I have been teaching high school and college English for more than 40 years and, although I’m way too old to wallow in regret, it wasn’t until practically the third decade of my career that I understood the transcendent importance of exposing my students to what Baltimore and the metropolitan area have to offer – culturally, historically, and educationally. Our kids have priceless opportunities to see and learn from the myriad museums, theaters, and galleries that surround them; What’s more, these cultural institutions need us almost as badly as we need them.
Last spring one of my English elective classes went to a Towson University student matinee of “X,” a play about Malcom X’s struggle with Elijah Mohammed and the Nation of Islam. Based on what he subsequently shared and wrote in class, one of my students clearly learned more from that production than anything I taught him. This statement is less a knock on my teaching ability than it is a monument to the power of live theater.
A few years back I had an idea to send pairs of students off to explore area theaters and then report back to the class about their experiences. Last year, two kids visited a small theater in the Station North arts district to see an evening performance of a noir play. I am certain the performance itself was illuminating, but the fact that they witnessed a community theater surviving in a tiny space in a marginal neighborhood thanks to the will and chutzpah of a struggling management team made even more of an impression than the play.
Over the past five or so years, I’ve taken groups of kids to Everyman Theatre, Center Stage, the Chesapeake Shakespeare Company, Theatre Project, Towson University, and UMBC. Typically these organizations give us great deals because they need to cultivate young audiences in order to survive. Because of the relationship my Friends School colleague Helen Berkeley has cultivated over the years with Towson University, our aforementioned trip to the production of X was comped.

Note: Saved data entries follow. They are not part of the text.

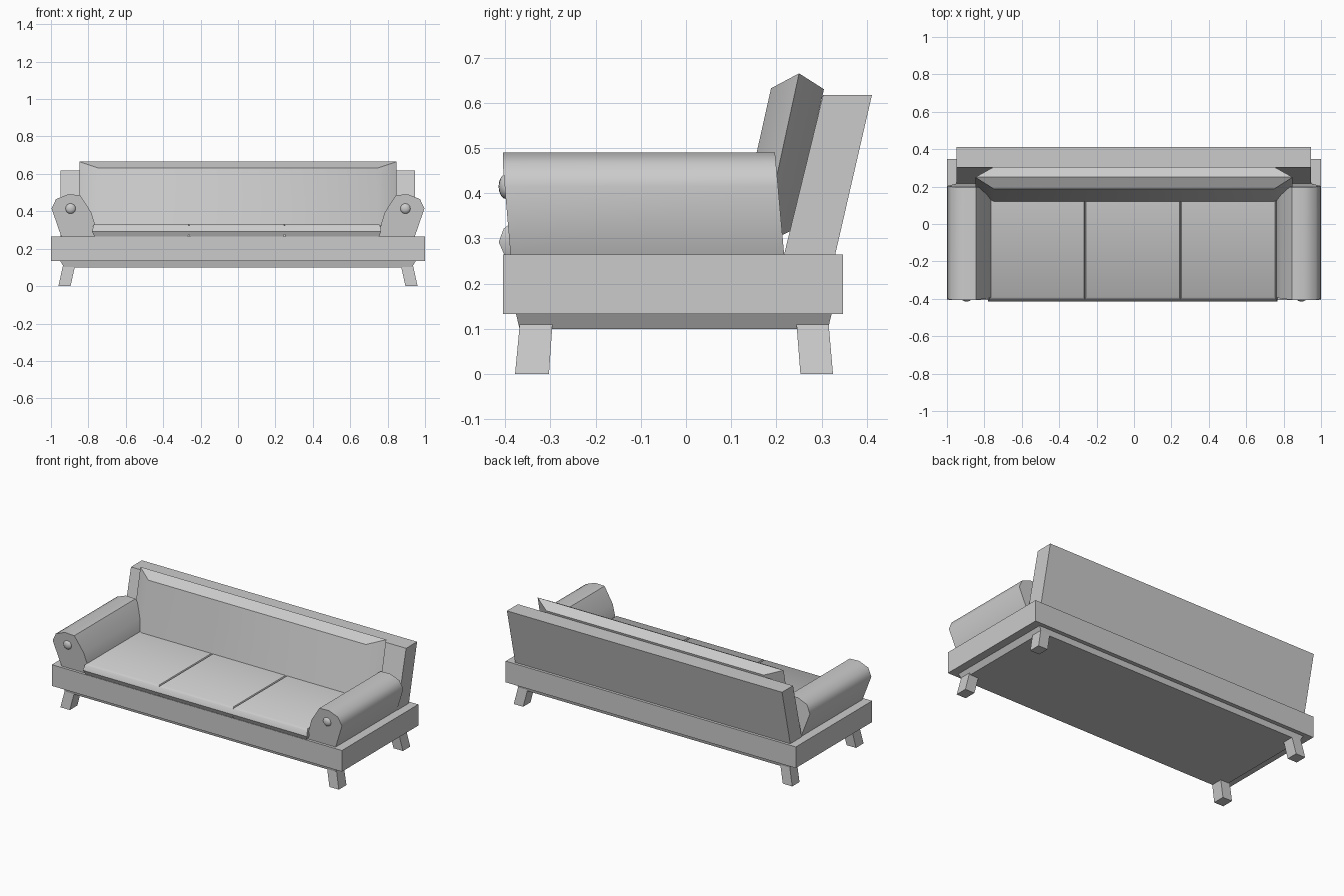
import bpy, bmesh
from math import radians

if "Cube" in bpy.data.objects:
    bpy.data.objects.remove(bpy.data.objects["Cube"])


def loft(name, rings, smooth=None):
    """Skin a list of equal-length closed rings and cap both ends."""
    bm = bmesh.new()
    vs = [[bm.verts.new(p) for p in r] for r in rings]
    n = len(rings[0])
    for a, b in zip(vs, vs[1:]):
        for i in range(n):
            j = (i + 1) % n
            bm.faces.new((a[i], a[j], b[j], b[i]))
    bm.faces.new(vs[0][::-1])
    bm.faces.new(vs[-1])
    bmesh.ops.recalc_face_normals(bm, faces=bm.faces)
    me = bpy.data.meshes.new(name)
    bm.to_mesh(me)
    bm.free()
    ob = bpy.data.objects.new(name, me)
    bpy.context.collection.objects.link(ob)
    if smooth:
        bpy.ops.object.select_all(action='DESELECT')
        ob.select_set(True)
        bpy.context.view_layer.objects.active = ob
        bpy.ops.object.shade_smooth_by_angle(angle=radians(smooth))
    return ob


def rect(x0, x1, y0, y1, z):
    """Horizontal rectangle ring."""
    return [(x0, y0, z), (x1, y0, z), (x1, y1, z), (x0, y1, z)]


def slab(w, bottom, top):
    """Rectangle ring spanning x = -w..w between two (y, z) points."""
    return [(-w, *bottom), (w, *bottom), (w, *top), (-w, *top)]


# Base frame and the tapered plinth under it
loft("base_frame", [rect(-1, 1, -0.405, 0.347, z) for z in (0.133, 0.265)])
loft("plinth", [rect(-0.93, 0.93, -0.368, 0.314, 0.10),
                rect(-0.95, 0.95, -0.376, 0.322, 0.134)])

# Splayed legs
for s, side in ((-1, "left"), (1, "right")):
    for name, yb, yt in (("front", (-0.378, -0.303), (-0.367, -0.295)),
                         ("back", (0.253, 0.325), (0.244, 0.315))):
        loft(f"{name}_leg_{side}", [rect(s * 0.895, s * 0.96, *yb, 0),
                                    rect(s * 0.87, s * 0.935, *yt, 0.115)])

# Leaning backrest
loft("backrest", [rect(-0.95, 0.947, 0.217, 0.33, 0.265),
                  rect(-0.95, 0.947, 0.303, 0.411, 0.617)])

# Long back cushion, widest at its middle plane
loft("back_cushion", [slab(0.75, (0.12, 0.328), (0.188, 0.632)),
                      slab(0.848, (0.168, 0.287), (0.25, 0.665)),
                      slab(0.75, (0.235, 0.318), (0.305, 0.63))], 40)

# Three seat cushions with bulging edges
for i, name in enumerate(("left", "centre", "right")):
    c = -0.007 + (i - 1) * 0.511
    loft(f"seat_cushion_{name}",
         [rect(c - w, c + w, f, b, z) for w, f, b, z in
          ((0.245, -0.398, 0.20, 0.255), (0.262, -0.414, 0.213, 0.292),
           (0.256, -0.403, 0.205, 0.322), (0.250, -0.392, 0.20, 0.330))], 40)

# Rolled arms: profile in x, z, with slanted front and back ends, plus buttons
profile = [(0.945, 0.265), (0.997, 0.415), (0.973, 0.465), (0.91, 0.49),
           (0.845, 0.487), (0.785, 0.395), (0.765, 0.33), (0.75, 0.265)]
for s, side in ((-1, "left"), (1, "right")):
    front = [(s * x, -0.388 - 0.085 * min(z - 0.265, 0.2), z) for x, z in profile]
    back = [(s * x, 0.217 - 0.09 * (z - 0.265), z) for x, z in profile]
    loft(f"arm_{side}", [front, back], 50)
    bpy.ops.mesh.primitive_uv_sphere_add(segments=16, ring_count=8, radius=0.028,
                                         location=(s * 0.895, -0.397, 0.415))
    button = bpy.context.object
    button.name = f"arm_button_{side}"
    button.scale.y = 0.62
    bpy.ops.object.shade_smooth_by_angle(angle=radians(60))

Baltimore, of course, is as full of edgy museums as it is of dynamic theaters. I’ve taken several of my Friends School English elective classes to the American Visionary Art Museum to see exhibits that were thematically related to what we were doing in class. One such trip to see an exhibit of apocalyptic art coincided with our reading of Elie Wiesel’s Holocaust novel Day. For my Theater of Revolt elective, in which even the darkest plays manage to end on a vaguely positive note, we visited AVAM to see an exhibit celebrating hope.
To be clear these explorations are not R&R for the kids or for me. To ensure that they’re maximally engaged, I ask students to photograph four or five works and then write about them, coming up with appropriate textual quotes to make thematic connections between what we’re reading and what they saw. (Click to read full article and other thoughtful content from the Friends community.)